This is the second summary-article inspired by the book “Dark Cockpit”. In the previous one the focus was on how to communicate unequivocally, and this time we will cover the responsibility topic.
Your employees want to know that whoever is at the helm can make good decisions and keep them in mind when they do.
The test of a leader is if they have their team better than they found it. If you had to leave your team tomorrow, for whatever reason, how would they do? And we’re not just looking at numbers, but at the team’s potential to reach new heights in the future.
“Dark Cockpit” by Emil Dobrovolschi and Octavian Pantis is a book that learns us how to become a better pilot for our projects, for our people, and even in life outside work by using valuable principles from aviation.

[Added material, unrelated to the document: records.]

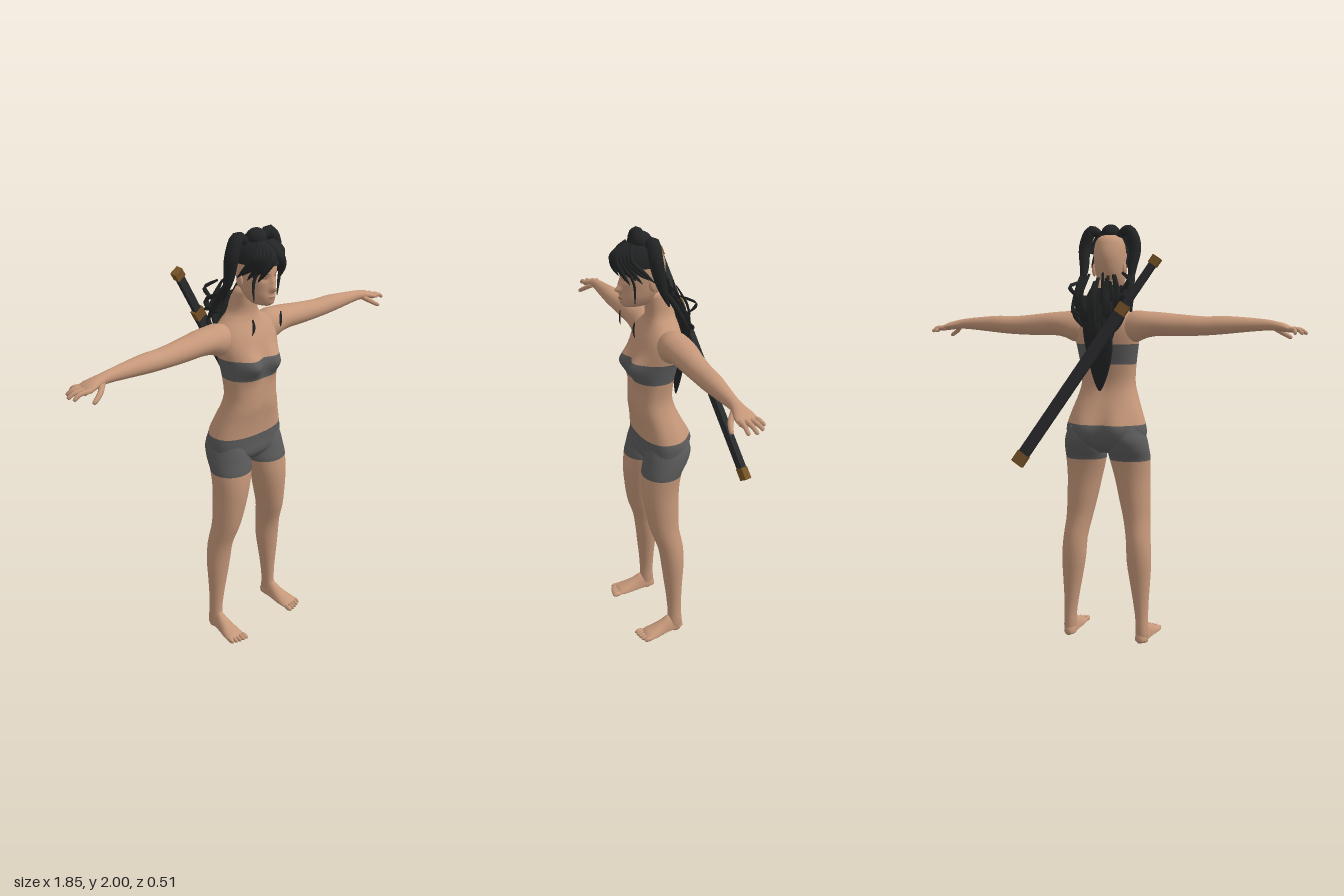
import * as THREE from 'three';

const mat = (name, color, side = THREE.FrontSide) => {
  const m = new THREE.MeshStandardMaterial({ color, side });
  m.name = name;
  return m;
};

// Smooth interpolation of key rows; the first column is the parameter
function at(keys, t) {
  let i = 0;
  while (i < keys.length - 2 && t > keys[i + 1][0]) i++;
  const a = keys[i], b = keys[i + 1], p = keys[Math.max(i - 1, 0)], n = keys[Math.min(i + 2, keys.length - 1)];
  const h = b[0] - a[0], u = (t - a[0]) / h, u2 = u * u, u3 = u2 * u;
  return a.map((v, c) => {
    const ma = (b[c] - p[c]) / (b[0] - p[0]) * h, mb = (n[c] - v) / (n[0] - a[0]) * h;
    return (2 * u3 - 3 * u2 + 1) * v + (u3 - 2 * u2 + u) * ma + (3 * u2 - 2 * u3) * b[c] + (u3 - u2) * mb;
  });
}

// Parameter values that hit every cut line, with n steps in each span
function spans(cuts, n) {
  const out = [cuts[0]];
  for (let i = 1; i < cuts.length; i++)
    for (let k = 1; k <= n; k++) out.push(cuts[i - 1] + (cuts[i] - cuts[i - 1]) * k / n);
  return out;
}

// Closed skin over rings of points; band(t) picks the material of each strip
function loft(ts, seg, point, band = () => 0) {
  const pos = [], strips = [], rings = ts.length;
  for (const t of ts) for (let j = 0; j < seg; j++) pos.push(...point(t, j / seg * Math.PI * 2));
  for (const r of [0, rings - 1]) {
    const c = [0, 0, 0];
    for (let j = 0; j < seg; j++) for (let k = 0; k < 3; k++) c[k] += pos[(r * seg + j) * 3 + k] / seg;
    pos.push(...c);
  }
  for (let i = 0; i < rings - 1; i++) {
    const tris = [];
    for (let j = 0; j < seg; j++) {
      const k = (j + 1) % seg, a = i * seg + j, b = i * seg + k, c = a + seg, d = b + seg;
      tris.push([a, c, b], [b, c, d]);
      if (i === 0) tris.push([rings * seg, a, b]);
      if (i === rings - 2) tris.push([rings * seg + 1, d, c]);
    }
    strips.push({ tris, m: band((ts[i] + ts[i + 1]) / 2) });
  }
  // Turn all corners outward by the sign of the enclosed volume
  const V = i => new THREE.Vector3(pos[i * 3], pos[i * 3 + 1], pos[i * 3 + 2]);
  let vol = 0;
  for (const s of strips) for (const [a, b, c] of s.tris) vol += V(a).dot(V(b).cross(V(c)));
  const g = new THREE.BufferGeometry(), index = [];
  for (const s of strips) {
    g.addGroup(index.length, s.tris.length * 3, s.m);
    for (const [a, b, c] of s.tris) index.push(a, ...(vol < 0 ? [c, b] : [b, c]));
  }
  g.setIndex(index);
  g.setAttribute('position', new THREE.Float32BufferAttribute(pos, 3));
  g.computeVertexNormals();
  return g;
}

// Tapered lock, finger or blade along a curve
function strand(points, w, d, taper, n = 10, seg = 8) {
  const curve = new THREE.CatmullRomCurve3(points.map(p => new THREE.Vector3(...p)));
  return loft(spans([0, 1], n), seg, (t, a) => {
    const tan = curve.getTangent(t), p = curve.getPoint(t);
    const ref = Math.abs(tan.z) > 0.85 ? new THREE.Vector3(0, 1, 0) : new THREE.Vector3(0, 0, 1);
    const u = new THREE.Vector3().crossVectors(tan, ref).normalize(), v = new THREE.Vector3().crossVectors(u, tan);
    const r = Math.max(0.05, taper(t));
    return p.addScaledVector(u, Math.cos(a) * w * r).addScaledVector(v, Math.sin(a) * d * r).toArray();
  });
}
const blade = t => Math.pow(Math.sin(Math.PI * (0.12 + 0.87 * t)), 0.7);
const finger = t => (t > 0.95 ? 0.5 : 1 - 0.3 * t);
const bump = (x, y, cx, cy, sx, sy) => Math.exp(-(((x - cx) / sx) ** 2) - ((y - cy) / sy) ** 2);

export function createModel() {
  const model = new THREE.Group();
  const skin = mat('skin', 0xc6987a), cloth = mat('grey cloth', 0x5c5c5c), hair = mat('black hair', 0x232425, THREE.DoubleSide);
  const feature = mat('brow and lip', 0x94674f), sheath = mat('dark sheath', 0x2b2c2e), brass = mat('brown fittings', 0x7a5628);
  const add = (name, geo, m, parent = model) => {
    const mesh = new THREE.Mesh(geo, m);
    mesh.name = name;
    parent.add(mesh);
    return mesh;
  };
  const ball = (name, m, p, s) => {
    const mesh = add(name, new THREE.SphereGeometry(1, 20, 14), m);
    mesh.position.set(...p);
    mesh.scale.set(...s);
  };

  // Torso: height, half width, front z, back z
  const torso = [[0.93, 0.1, 0.12, 0.01], [0.97, 0.18, 0.152, -0.035], [1.03, 0.196, 0.155, -0.055], [1.07, 0.19, 0.156, -0.055],
    [1.15, 0.163, 0.165, -0.035], [1.2, 0.145, 0.174, -0.017], [1.26, 0.13, 0.175, -0.004], [1.35, 0.135, 0.172, -0.014],
    [1.42, 0.145, 0.17, -0.03], [1.5, 0.158, 0.152, -0.044], [1.55, 0.15, 0.132, -0.043], [1.585, 0.125, 0.112, -0.038],
    [1.61, 0.085, 0.1, -0.033], [1.64, 0.062, 0.096, -0.028], [1.68, 0.056, 0.1, -0.02], [1.74, 0.05, 0.1, 0.02]];
  add('torso', loft(spans([0.93, 1.07, 1.35, 1.445, 1.74], 12), 56, (y, a) => {
    const [, rx, zf, zb] = at(torso, y), c = Math.cos(a), s = Math.sin(a);
    const x = rx * Math.sign(c) * Math.abs(c) ** 0.85;
    let z = (zf + zb) / 2 + (zf - zb) / 2 * Math.sign(s) * Math.abs(s) ** 0.85;
    const ax = Math.abs(x);
    if (s > 0) z += s * (0.045 * bump(ax, y, 0.07, 1.415, 0.05, 0.05) - 0.006 * bump(x, y, 0, 1.19, 0.012, 0.015));
    else z += s * (0.034 * bump(ax, y, 0.085, 1.035, 0.07, 0.085) - 0.008 * bump(x, y, 0, 1.35, 0.02, 0.15));
    return [x, y, z];
  }, y => (y < 1.07 || (y > 1.35 && y < 1.445) ? 1 : 0)), [skin, cloth]);

  // Leg: height, centre x, half width, front z, back z
  const leg = [[0, 0.188, 0.026, 0.07, 0.01], [0.04, 0.186, 0.031, 0.08, 0.002], [0.1, 0.184, 0.03, 0.075, 0.006], [0.2, 0.178, 0.038, 0.08, 0.004],
    [0.3, 0.172, 0.05, 0.09, -0.002], [0.4, 0.166, 0.06, 0.1, -0.01], [0.5, 0.16, 0.06, 0.115, -0.008], [0.6, 0.146, 0.065, 0.148, 0.008],
    [0.7, 0.133, 0.076, 0.165, 0.005], [0.8, 0.121, 0.086, 0.175, 0], [0.9, 0.11, 0.1, 0.17, -0.018], [0.95, 0.107, 0.1, 0.16, -0.048],
    [1, 0.104, 0.095, 0.15, -0.066], [1.06, 0.1, 0.08, 0.13, -0.055]];
  // Foot along z: centre x, half width, height
  const foot = [[0.002, 0.184, 0.016, 0.035], [0.02, 0.184, 0.029, 0.065], [0.07, 0.186, 0.031, 0.09], [0.11, 0.188, 0.037, 0.068],
    [0.16, 0.192, 0.046, 0.045], [0.2, 0.195, 0.047, 0.03], [0.215, 0.195, 0.042, 0.018]];
  // Arm along x: centre y, half height, centre z, half depth
  const arm = [[0.1, 1.525, 0.06, 0.038, 0.06], [0.15, 1.527, 0.073, 0.036, 0.07], [0.2, 1.535, 0.061, 0.034, 0.07], [0.25, 1.538, 0.055, 0.035, 0.066],
    [0.35, 1.533, 0.05, 0.04, 0.055], [0.47, 1.53, 0.043, 0.045, 0.047], [0.55, 1.534, 0.041, 0.05, 0.044], [0.65, 1.536, 0.033, 0.056, 0.034],
    [0.75, 1.535, 0.024, 0.06, 0.025], [0.79, 1.53, 0.021, 0.06, 0.031], [0.83, 1.522, 0.018, 0.06, 0.043], [0.865, 1.51, 0.009, 0.058, 0.042]];
  const tips = [[0.875, 0.002], [0.905, 0.022], [0.922, 0.055], [0.915, 0.088]];

  for (const s of [1, -1]) {
    const side = s > 0 ? 'left ' : 'right ';
    add(side + 'leg', loft(spans([0, 0.895, 1.06], 20), 32, (y, a) => {
      const [, cx, rx, zf, zb] = at(leg, y);
      return [s * (cx + rx * Math.cos(a)), y, (zf + zb) / 2 + (zf - zb) / 2 * Math.sin(a)];
    }, y => (y > 0.895 ? 1 : 0)), [skin, cloth]);
    add(side + 'foot', loft(spans([0.002, 0.215], 16), 24, (z, a) => {
      const [, cx, rx, h] = at(foot, z), sn = Math.sin(a);
      return [s * (cx + rx * Math.cos(a)), sn > 0 ? 0.012 + (h - 0.012) * sn : 0.012 + 0.012 * sn, z];
    }), skin);
    for (let i = 0; i < 5; i++)
      ball(side + 'toe', skin, [s * (0.158 + i * 0.0185), 0.013, 0.222 - 0.0025 * i * i * 0.5], [i ? 0.0095 : 0.013, 0.013, 0.024]);
    add(side + 'arm', loft(spans([0.1, 0.865], 40), 28, (x, a) => {
      const [, cy, ry, cz, rz] = at(arm, x);
      return [s * x, cy + ry * Math.sin(a), cz + rz * Math.cos(a)];
    }), skin);
    tips.forEach(([x, z], i) => add(side + 'finger', strand(
      [[s * 0.835, 1.517, 0.03 + i * 0.02], [s * (x * 0.5 + 0.43), 1.515, (z + 0.03 + i * 0.02) / 2], [s * x, 1.497, z]], 0.011, 0.011, finger), skin));
    add(side + 'thumb', strand([[s * 0.775, 1.525, 0.075], [s * 0.81, 1.5, 0.107], [s * 0.85, 1.477, 0.122]], 0.013, 0.013, finger), skin);
    ball(side + 'ear', skin, [s * 0.075, 1.79, 0.095], [0.01, 0.03, 0.018]);
  }

  // Head: height, half width, front z, back z
  const head = [[1.688, 0.03, 0.2, 0.09], [1.7, 0.043, 0.213, 0.072], [1.73, 0.059, 0.214, 0.05], [1.76, 0.067, 0.212, 0.03], [1.8, 0.073, 0.212, 0.016],
    [1.85, 0.076, 0.213, 0.01], [1.9, 0.073, 0.2, 0.022], [1.935, 0.057, 0.172, 0.045], [1.955, 0.022, 0.13, 0.09]];
  const face = (x, y) => 0.026 * bump(x, y, 0, 1.763, 0.012, 0.014) + 0.012 * bump(x, y, 0, 1.79, 0.009, 0.022)
    - 0.009 * bump(Math.abs(x), y, 0.031, 1.808, 0.018, 0.012) + 0.007 * bump(x, y, 0, 1.728, 0.02, 0.011);
  const headPoint = (y, a) => {
    const [, rx, zf, zb] = at(head, y), x = rx * Math.cos(a), sn = Math.sin(a);
    return [x, y, (zf + zb) / 2 + (zf - zb) / 2 * sn + (sn > 0 ? face(x, y) * sn : 0)];
  };
  add('head', loft(spans([1.688, 1.955], 48), 72, headPoint), skin);
  // Brows, eyes and mouth as thin strips laid on the face
  const strip = (name, x0, x1, y, h) => {
    const g = new THREE.PlaneGeometry(x1 - x0, h, 10, 2).translate((x0 + x1) / 2, y, 0), p = g.attributes.position;
    for (let i = 0; i < p.count; i++)
      p.setZ(i, headPoint(p.getY(i), Math.acos(p.getX(i) / at(head, p.getY(i))[1]))[2] + 0.0015);
    g.computeVertexNormals();
    add(name, g, feature);
  };
  for (const s of [1, -1]) {
    strip('brow', s * 0.033 - 0.017, s * 0.033 + 0.017, 1.827, 0.004);
    strip('eye', s * 0.032 - 0.011, s * 0.032 + 0.011, 1.808, 0.005);
  }
  strip('mouth', -0.018, 0.018, 1.728, 0.004);

  // Hair: front cap, bun, fringe, side tails and loose back locks
  const cap = new THREE.SphereGeometry(1, 32, 16, 0, Math.PI, 0, Math.PI * 0.5).scale(0.088, 0.108, 0.16).translate(0, 1.863, 0.07);
  add('hair cap', cap, hair);
  ball('bun', hair, [0, 1.957, 0.115], [0.045, 0.043, 0.045]);
  for (const s of [1, -1]) {
    const lock = (name, w, d, ...pts) => add(name, strand(pts.map(p => [s * p[0], p[1], p[2]]), w, d, blade, 16), hair);
    for (let i = 0; i < 5; i++)
      lock('fringe lock', 0.02, 0.012, [0.01 + i * 0.006, 1.955, 0.17], [0.02 + i * 0.013, 1.905, 0.235 - i * 0.011],
        [0.048 + i * 0.008, 1.855, 0.226 - i * 0.02], [0.066 + i * 0.005, 1.8 + (i % 2) * 0.015, 0.195 - i * 0.026]);
    lock('face lock', 0.009, 0.005, [0.055, 1.88, 0.21], [0.074, 1.8, 0.18], [0.068, 1.71, 0.175]);
    lock('side tail', 0.03, 0.032, [0.04, 1.945, 0.1], [0.09, 1.968, 0.1], [0.123, 1.9, 0.1], [0.118, 1.8, 0.075], [0.118, 1.7, 0.04]);
    lock('side tail end', 0.02, 0.012, [0.122, 1.77, 0.06], [0.125, 1.69, 0.01], [0.145, 1.6, -0.035]);
    lock('loose lock', 0.008, 0.003, [0.083, 1.64, 0.185], [0.08, 1.6, 0.19], [0.085, 1.57, 0.185]);
  }
  let seed = 7;
  const rnd = () => (seed = (seed * 16807) % 2147483647) / 2147483647;
  add('back hair', strand([[0, 1.7, -0.035], [0.01, 1.55, -0.062], [0, 1.4, -0.058], [0.005, 1.23, -0.042]], 0.07, 0.012, blade, 20, 12), hair);
  for (let i = 0; i < 34; i++) {
    const x = (i / 33 - 0.5) * 0.24, top = 1.77 - rnd() * 0.16, end = 1.26 + Math.abs(x) * 2.2 + rnd() * 0.16, z = -0.05 - rnd() * 0.026;
    add('back lock', strand([[x * 0.8, top, -0.012 - rnd() * 0.03], [x * 1.15, (top * 2 + end) / 3, z], [x, (top + end * 2) / 3, z],
      [x * 0.75 + (rnd() - 0.5) * 0.03, end, -0.045 - rnd() * 0.02]], 0.009 + rnd() * 0.007, 0.004, blade, 8, 6), hair);
  }

  // Sword slung across the back, built downward from its pommel
  const top = new THREE.Vector3(-0.275, 1.832, -0.075), end = new THREE.Vector3(0.34, 0.9, -0.245);
  const Y = top.clone().sub(end).normalize(), X = Y.clone().cross(new THREE.Vector3(0, 0, 1)).normalize();
  const sword = new THREE.Group();
  sword.name = 'sword';
  sword.quaternion.setFromRotationMatrix(new THREE.Matrix4().makeBasis(X, Y, X.clone().cross(Y)));
  sword.position.copy(top);
  model.add(sword);
  for (const [name, a, b, w, d, m] of [['pommel', 0, 0.04, 0.044, 0.032, brass], ['handle', 0.04, 0.25, 0.034, 0.024, sheath],
    ['guard', 0.25, 0.3, 0.052, 0.032, brass], ['scabbard', 0.3, 1.07, 0.053, 0.025, sheath], ['scabbard tip', 1.07, 1.128, 0.06, 0.03, brass]])
    add(name, new THREE.BoxGeometry(w, b - a, d).translate(0, -(a + b) / 2, 0), m, sword);
  return model;
}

What is a dark cockpit? That is what we call a situation where no lights are on – no blue for extra usage, amber for caution, or red for danger. Everything is going smoothly. Everything is under control and working within its normal parameters. The plane is flying, and the passengers are doing their own thing: reading a book, watching a movie, having a snack, etc.